Both Visa and Mastercard offer convenient worldwide access, card security and other perks. But how do they compare?
When it comes to choosing a credit card, debit card or prepaid card, you usually have the option of a Visa or a Mastercard. These are the two major card-processing companies used in the UK, followed by American Express.
Each Visa or Mastercard credit card is independently issued by a bank or other provider that also offers a range of features and services to customers across their networks. Most banks and card providers don’t give you a choice between Mastercard or Visa, so you’ll probably find it more relevant to your decision-making process to focus on the features offered by a particular card and the provider in general.
Generally, there are very little differences between the two networks and you will rarely deal with Visa or Mastercard directly (it would usually be through your card provider). However, if you’re trying to decide between these two options, here we compare Visa and Mastercard features side-by-side to see how they stack up.
What are Visa and Mastercard?

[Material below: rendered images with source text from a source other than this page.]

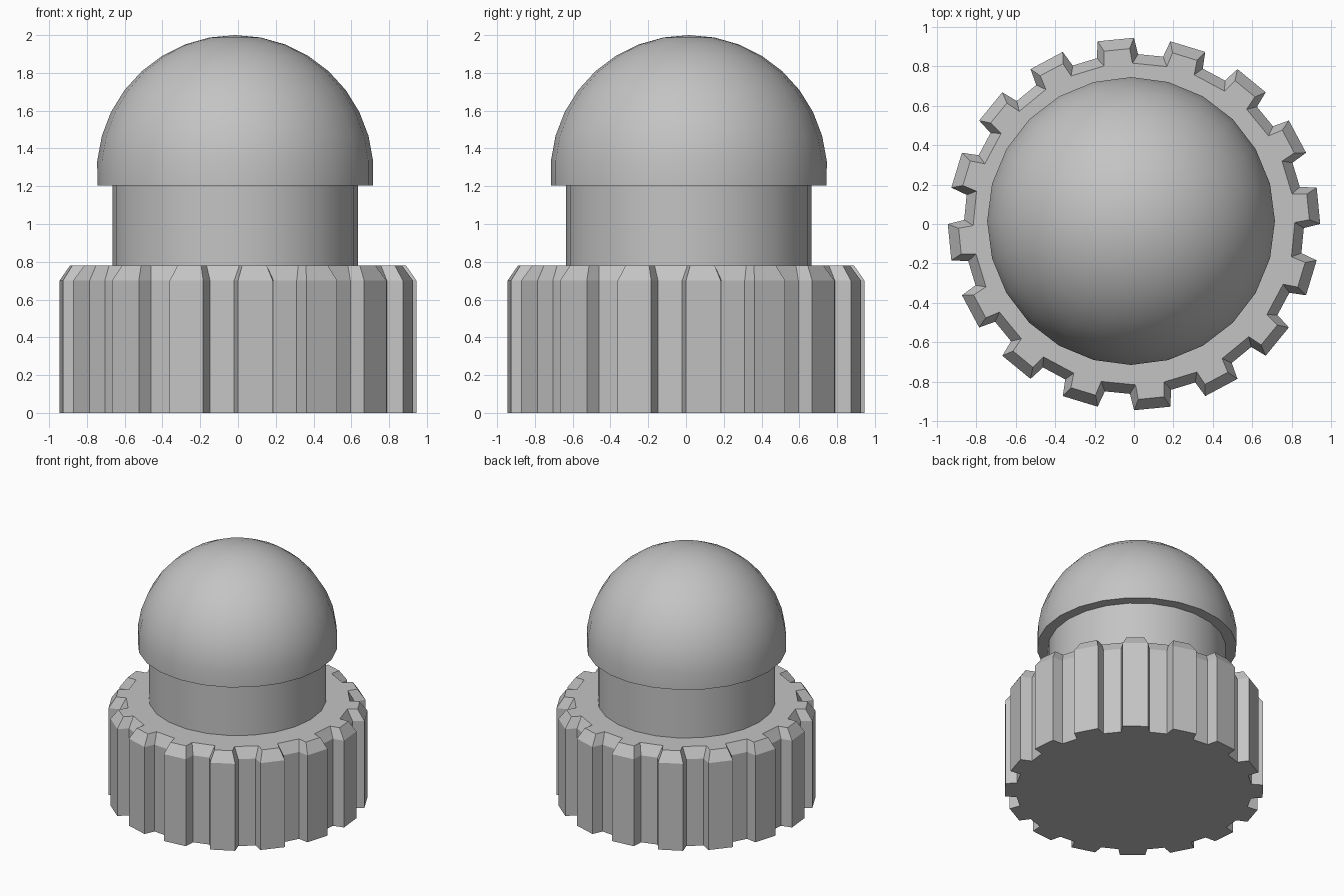
import bpy
import bmesh
from math import sin, cos, radians, pi

cube = bpy.data.objects.get("Cube")
if cube:
    bpy.data.objects.remove(cube, do_unlink=True)

GREY = (0.55, 0.55, 0.55, 1.0)
grey = bpy.data.materials.new("plain grey")
grey.use_nodes = True
grey.diffuse_color = GREY
shader = next(n for n in grey.node_tree.nodes if n.type == "BSDF_PRINCIPLED")
shader.inputs["Base Color"].default_value = GREY

TEETH = 16
SEGMENTS = 24


def skin(name, rings, smooth):
    """Join equal-length point rings, bottom to top, and cap both ends."""
    bm = bmesh.new()
    loops = [[bm.verts.new(p) for p in ring] for ring in rings]
    for low, high in zip(loops, loops[1:]):
        count = len(low)
        for i in range(count):
            j = (i + 1) % count
            bm.faces.new((low[i], low[j], high[j], high[i]))
    bm.faces.new(loops[0][::-1])
    bm.faces.new(loops[-1])
    bmesh.ops.remove_doubles(bm, verts=bm.verts, dist=0.0001)
    bmesh.ops.recalc_face_normals(bm, faces=bm.faces)
    mesh = bpy.data.meshes.new(name)
    bm.to_mesh(mesh)
    bm.free()
    mesh.materials.append(grey)
    obj = bpy.data.objects.new(name, mesh)
    bpy.context.collection.objects.link(obj)
    if smooth:
        bpy.ops.object.select_all(action="DESELECT")
        obj.select_set(True)
        bpy.context.view_layer.objects.active = obj
        bpy.ops.object.shade_smooth_by_angle(angle=radians(30))
    return obj


def gear_ring(z, root, root_half, tip, tip_half):
    """Toothed outline; the half widths are in degrees."""
    corners = ((root, -root_half), (tip, -tip_half), (tip, tip_half), (root, root_half))
    points = []
    for tooth in range(TEETH):
        middle = (tooth + 0.25) * 360 / TEETH
        for radius, offset in corners:
            a = radians(middle + offset)
            points.append((radius * cos(a), radius * sin(a), z))
    return points


def round_ring(z, radius):
    """Circle about the slightly offset axis of the upper parts."""
    steps = [2 * pi * i / SEGMENTS for i in range(SEGMENTS)]
    return [(radius * cos(a) - 0.015, radius * sin(a) + 0.015, z) for a in steps]


# Toothed base with a chamfered top
outline = (0.862, 7.0, 0.945, 5.625)
skin("toothed_base", [
    gear_ring(0, *outline),
    gear_ring(0.70, *outline),
    gear_ring(0.78, 0.816, 5.1, 0.89, 4.2),
], False)

# Neck
skin("neck", [round_ring(0.77, 0.65), round_ring(1.21, 0.65)], True)

# Domed cap with a short straight skirt
dome = [round_ring(1.205, 0.73)]
for k in range(9):
    a = radians(5 + 85 * k / 8)
    dome.append(round_ring(1.27 + 0.73 * sin(a), max(0.733 * cos(a), 0.0)))
skin("domed_cap", dome, True)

Visa and Mastercard provide the technology and networks required for processing card payments. So if you buy an item with a Visa credit card, for example, the transaction will be processed on Visa’s network from the shop to the relevant bank or banks (including your own). Similarly, Mastercard credit card transactions are processed via the Mastercard payment network. These two companies are the largest card processors in the world, and their cards are accepted at millions of shops and other providers all over the globe. Generally, you will find most shops accept both Visa and Mastercard payments.
Individual banks and other financial institutions issue Visa or Mastercard credit cards based on the payment processing network they want to use. Whichever network is used, the company’s logo will be visible on the card. A few providers even offer both Visa and Mastercard options. In regards to specific card features, such as interest rates, annual fees, rewards programmes and introductory offers, it is ultimately the card issuer that decides what will be available on specific cards.
Traditionally, Visa has dominated the UK debit card market, but this is set to change. Santander and TSB will start issuing Mastercard debit cards in 2019, joining Virgin Money, Citibank, Clydesdale Bank, Yorkshire Bank and Metro Bank, which already provide Mastercard debit cards.